## 11  Unicode

SWP’s two Unicode macros are fully supported. For versions prior to SWP 3.5 we had a macro of the form \UNICODE{0xe5}, while, to save space, SWP 3.5 introduced a new macro, like \U{e5}. These macros are handled as follows:

• The \UNICODE macro is handled internally. Because few browsers support Unicode entities in hex form, Hevea converts the argument to its decimal equivalent. It then calls a supplementary macro \swUNICODE to actually write the material into the HTML file.
• \swUNICODE sees two arguments: the hex number without the leading 0 (so in the example, xe5) and the decimal equivalent. These arrive without any formatting; it is up to the macro to add the appropriate formatting to transform the desired representation into an HTML entity. As distributed, \swUNICODE uses the decimal form (argument 2); prefixes &# and appends ; to make the HTML entity of the form &#229;. The \swUNICODE macro is defined in swp.hva; you can alter it to suit.
• The \U macro prefixes 0x to its argument, and calls \UNICODE. \U is defined in swp.hva.

Note that whether your readers will be able to see Unicode characters depends on their having an appropriate font installed. In particular you probably need to tell your browser that you are using the UTF-8 character set. If your Unicode characters display as question marks, this is necessary: Netscape 4.08 requires it, but Internet Explorer 5 does not. I take it that this means, by virtue of the lowest-common-denominator approach, that if your source uses Unicode, you will always want to do this.

To enable the alternate character set, you must re-define the default META information provided by Hevea, which specifies the ISO-8859-1 character set. The following (taken directly from hevea.hva) will do this, if you put it in a document-specific configuration file:

\renewcommand{\@meta}{\@print{<META http-equiv=''Content-Type'' content=''text/html; charset= UTF-8''>
}%
\@print{<META name=''GENERATOR'' content=''hevea }\usebox{\@heveaversion}\@print{''>
}}



## 12  Scientific Notebook

I don’t use Scientific Notebook myself, and though I’ve tried to support it under Hevea, this support is largely untested. There are two things to bear in mind:

• You will need to generate snapshot files for Maple graphics: since SN prints and previews in “native Windows mode”, you’d ordinarily have no occasion to do this.
• As far as I can tell, SN files are a subset of the LATEX in SWP’s standard-LATEX-article-class documents. Thus, we process them though the “standard” batch file hhtml.bat. If this changes, then the Scientific Notebook support will have to be re-worked, perhaps through a more specialized batch file.

## 13  Hacha, the file-chopper
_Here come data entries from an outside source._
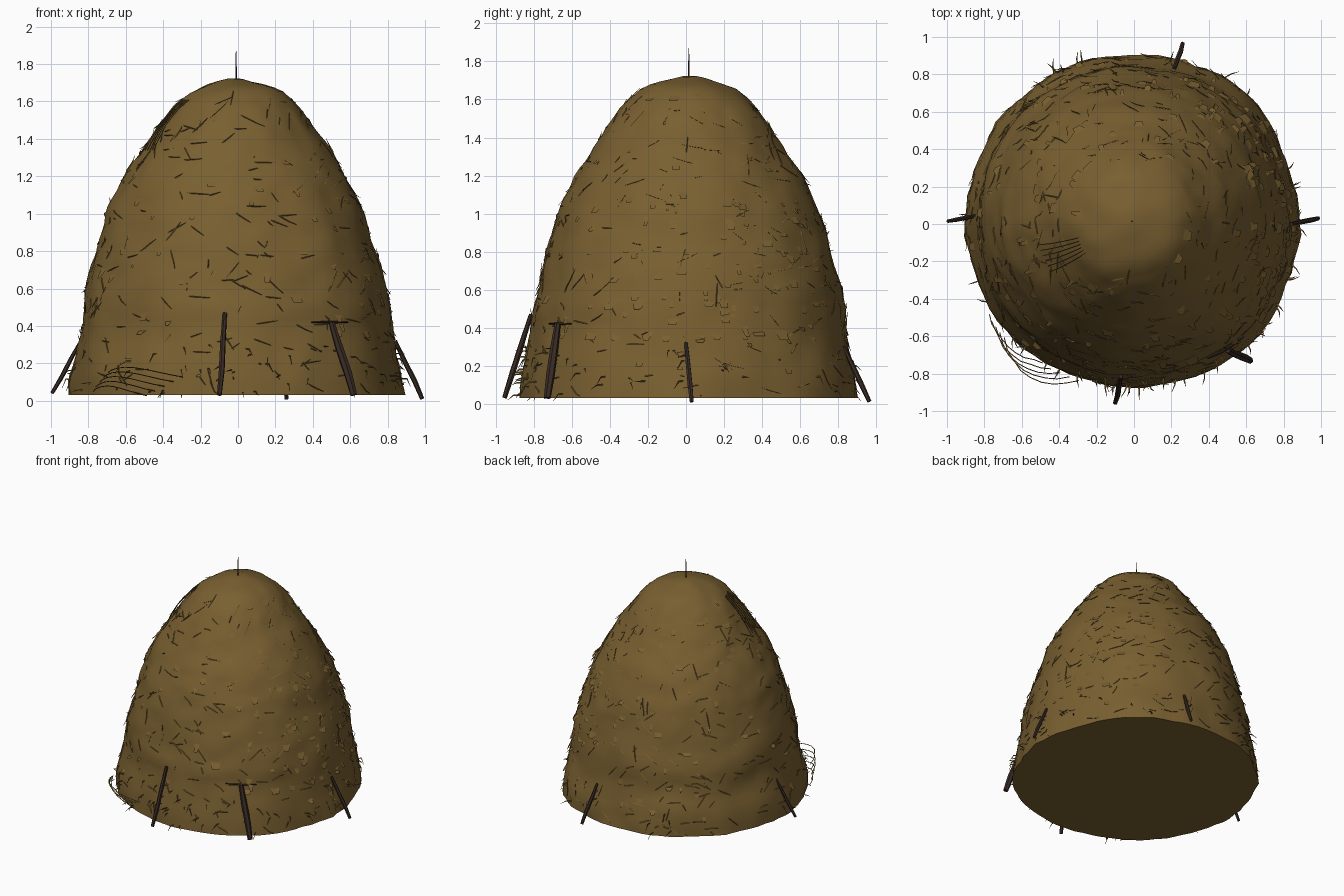
import bpy, bmesh, math, random
from mathutils import Vector, noise

if "Cube" in bpy.data.objects:
    bpy.data.objects.remove(bpy.data.objects["Cube"])

random.seed(4)
CX, CY = -0.01, 0.015


def material(name, rgb):
    m = bpy.data.materials.new(name)
    m.diffuse_color = (*rgb, 1)
    m.use_nodes = True
    m.node_tree.nodes["Principled BSDF"].inputs["Base Color"].default_value = m.diffuse_color
    return m


HAY = material("hay brown", (0.19, 0.115, 0.03))
WOOD = material("dark wood", (0.04, 0.024, 0.018))

# height and radius of the stack
PROFILE = [(0.03, 0.89), (0.12, 0.885), (0.22, 0.865), (0.32, 0.84), (0.42, 0.825),
           (0.50, 0.822), (0.60, 0.80), (0.80, 0.75), (1.00, 0.69), (1.20, 0.595),
           (1.40, 0.465), (1.50, 0.395), (1.60, 0.315), (1.66, 0.24), (1.70, 0.135),
           (1.72, 0.04)]


def base_radius(z):
    for (z0, r0), (z1, r1) in zip(PROFILE, PROFILE[1:]):
        if z <= z1:
            return r0 + (r1 - r0) * max(0, (z - z0) / (z1 - z0))
    return PROFILE[-1][1]


def surface(a, z, out=0.0):
    """Point on the lumpy hay surface at angle a and height z."""
    r = base_radius(z)
    d = Vector((math.cos(a), math.sin(a), 0))
    for centre in (0.85, -0.75):                       # slightly squared right side
        diff = math.atan2(math.sin(a - centre), math.cos(a - centre))
        r += 0.025 * math.exp(-(diff / 0.3) ** 2) * min(1, max(0, 1.3 - z))
    p = Vector((d.x * r, d.y * r, z))
    fade = min(1, r / 0.4)
    r += fade * (0.016 * noise.noise(p * 4) + 0.012 * noise.noise(p * 11 + Vector((5, 2, 1))))
    # vertical folds in the skirt
    r += 0.012 * noise.noise(Vector((d.x * 9, d.y * 9, z * 2))) * max(0, 1 - z / 0.6)
    r += out
    return Vector((CX + d.x * r, CY + d.y * r, z))


def finish(bm, name, mat, angle=40):
    me = bpy.data.meshes.new(name)
    bmesh.ops.recalc_face_normals(bm, faces=bm.faces)
    bm.to_mesh(me)
    bm.free()
    me.materials.append(mat)
    me.polygons.foreach_set("use_smooth", [True] * len(me.polygons))
    me.set_sharp_from_angle(angle=math.radians(angle))
    ob = bpy.data.objects.new(name, me)
    bpy.context.collection.objects.link(ob)
    return ob


def tube(bm, pts, radii, sides=4):
    """Tapered tube through the points."""
    rings = []
    for i, p in enumerate(pts):
        t = (pts[min(i + 1, len(pts) - 1)] - pts[max(i - 1, 0)]).normalized()
        u = t.cross(Vector((0.31, 0.22, 0.92))).normalized()
        v = t.cross(u)
        rings.append([bm.verts.new(p + radii[i] * (u * math.cos(k * math.tau / sides)
                                                  + v * math.sin(k * math.tau / sides)))
                      for k in range(sides)])
    for r0, r1 in zip(rings, rings[1:]):
        for k in range(sides):
            n = (k + 1) % sides
            bm.faces.new((r0[k], r0[n], r1[n], r1[k]))
    bm.faces.new(rings[0])
    bm.faces.new(rings[-1])


# main stack
bm = bmesh.new()
N, ROWS = 80, 44
rings = []
for j in range(ROWS):
    t = j / (ROWS - 1)
    z = 0.03 + 1.69 * (1 - (1 - t) ** 1.35)
    ring = []
    for i in range(N):
        p = surface(i * math.tau / N, z)
        if j > ROWS - 10:                               # uneven crown
            p.z += 0.012 * noise.noise(p * 7)
        ring.append(bm.verts.new(p))
    rings.append(ring)
for r0, r1 in zip(rings, rings[1:]):
    for i in range(N):
        n = (i + 1) % N
        bm.faces.new((r0[i], r0[n], r1[n], r1[i]))
bm.faces.new(rings[0])
bm.faces.new(rings[-1])
finish(bm, "hay_stack", HAY, 50)

# straws lying on the surface
bm = bmesh.new()
for _ in range(420):
    z0 = 0.08 + 1.5 * random.random() ** 1.2
    a0 = random.uniform(0, math.tau)
    length = random.uniform(0.04, 0.16)
    lean = random.gauss(0, 0.6) if random.random() < 0.6 else random.uniform(-1.5, 1.5)
    da = length * math.cos(lean) / base_radius(z0)
    dz = length * math.sin(lean)
    lift = random.uniform(0.0, 0.018)
    pts = [surface(a0 + da * s, min(1.66, max(0.04, z0 + dz * s)), o)
           for s, o in ((0, -0.008), (0.35, 0.002), (0.7, 0.004), (1, 0.002 + lift))]
    tube(bm, pts, (0.003, 0.0035, 0.003, 0.001), 3)
finish(bm, "surface_straws", HAY)

# ragged flakes of hay, thicker on the right side
bm = bmesh.new()
for k in range(220):
    a = random.gauss(0.2, 0.6) if k < 100 else random.uniform(0, math.tau)
    z = random.uniform(0.3, 1.1) if k < 100 else random.uniform(0.1, 1.6)
    w = random.uniform(0.01, 0.04) / base_radius(z)
    h = random.uniform(0.02, 0.07)
    o = random.uniform(0.006, 0.02)
    top = [bm.verts.new(surface(a + s * w, z + h, -0.006)) for s in (-1, 1)]
    tip = [bm.verts.new(surface(a + s * w * 0.5 + random.uniform(-w, w) * 0.4, z, o))
           for s in (1, -1)]
    bm.faces.new(top + tip)
finish(bm, "hay_flakes", HAY)

# short straws poking out round the foot
bm = bmesh.new()
for k in range(70):
    a = random.gauss(-1.3, 0.9) if k < 45 else random.uniform(0, math.tau)
    z = random.uniform(0.04, 0.3)
    o = random.uniform(0.02, 0.07)
    da = random.uniform(-0.06, 0.06)
    pts = [surface(a, z, -0.02), surface(a + da * 0.5, z, o * 0.5),
           surface(a + da, z, o)]
    pts[2].z = max(0.015, z - random.uniform(0, 0.05))
    tube(bm, pts, (0.006, 0.004, 0.001), 3)
finish(bm, "foot_straws", HAY)

# long loose wisps: front left foot and upper left shoulder
bm = bmesh.new()
for k in range(5):
    a0, a1 = 3.72 + 0.04 * k, 4.15 + 0.06 * k
    out = 0.05 + 0.018 * k
    pts = [surface(a0 + (a1 - a0) * s / 8, 0.05 + 0.025 * k + 0.03 * math.sin(s / 2),
                   out * math.sin(math.pi * (s + 1) / 9.5)) for s in range(9)]
    tube(bm, pts, [0.003] * 9, 3)
for k in range(6):
    a = math.pi + 0.25 + 0.06 * k
    pts = [surface(a + 0.05 * s / 6, 1.34 + 0.27 * s / 6,
                   0.008 + (0.012 + 0.004 * k) * math.sin(math.pi * s / 6)) for s in range(7)]
    tube(bm, pts, [0.003] * 7, 3)
finish(bm, "loose_wisps", HAY)

# wooden props leaning on the stack: foot, head, radius
STAKES = {
    "front_stake": ((-0.10, -0.955, 0.03), (-0.07, -0.815, 0.47), 0.016),
    "front_right_stake": ((0.62, -0.73, 0.03), (0.50, -0.675, 0.42), 0.023),
    "left_stake": ((-0.995, 0.015, 0.04), (-0.84, 0.045, 0.32), 0.012),
    "right_stake": ((0.985, 0.03, 0.01), (0.84, 0.0, 0.32), 0.014),
    "back_stake": ((0.26, 0.965, 0.01), (0.215, 0.83, 0.30), 0.014),
}
for name, (foot, head, r) in STAKES.items():
    bm = bmesh.new()
    f, h = Vector(foot), Vector(head)
    pts = [f.lerp(h, s) for s in (0, 0.3, 0.65, 1)]
    pts[1].x += 0.004
    tube(bm, pts, (r * 0.8, r, r * 0.95, r * 0.7), 6)
    finish(bm, name, WOOD)

# thin cross twig at the head of the front right prop
bm = bmesh.new()
tube(bm, [surface(a, 0.42, 0.012) for a in (-1.07, -0.98, -0.89, -0.80)],
     (0.003, 0.006, 0.006, 0.003), 4)
finish(bm, "cross_twig", WOOD)

# thin pole tip above the crown
bm = bmesh.new()
tube(bm, [Vector((-0.01, 0.015, z)) for z in (1.66, 1.76, 1.87)], (0.006, 0.004, 0.002), 5)
finish(bm, "pole_tip", WOOD)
Hacha takes a single HTML file produced by Hevea7 and chops it into smaller files. It generates a top-level file containing a table-of-contents, and each item in the TOC is a hyper-link to one of the smaller files. These files in turn contain icons which allow the reader to move to the next (or previous) file in the series, as well as an icon to return to the TOC. These icons will be automatically copied to your source-file directory: remember to move them to your web site.

Hacha.bat takes a single argument, the name+extension of the HTML file produced by Hevea. By default, the resulting top-level file is called index.html, and the names of the smaller sub-files are built from the name of the Hevea file. Thus

Hacha myfile.html


produces the base file index.html containing the TOC, and the series of hyper-linked sub-files myfile001.html, myfile002.html … . If you would prefer another name for the base file — as you might, for consistency — you can use the command-line option -o. Thus if you say Hacha myfile.html -o myfile000.html you will generate a lead file myfile000.html that will refer to myfile001.html, myfile002.html etc. Note that there is no way to change the names of the sub-files (here, myfile001.html, myfile.002.html etc).

The simplest way to control Hacha is via the document-specific configuration file. For example, I wanted the online version of this document to be split into its Parts, so I inserted \newcommand{\cuttingunit}{part} into a document-specific configuration file. This generates a warning that can be ignored; and produces the desired result.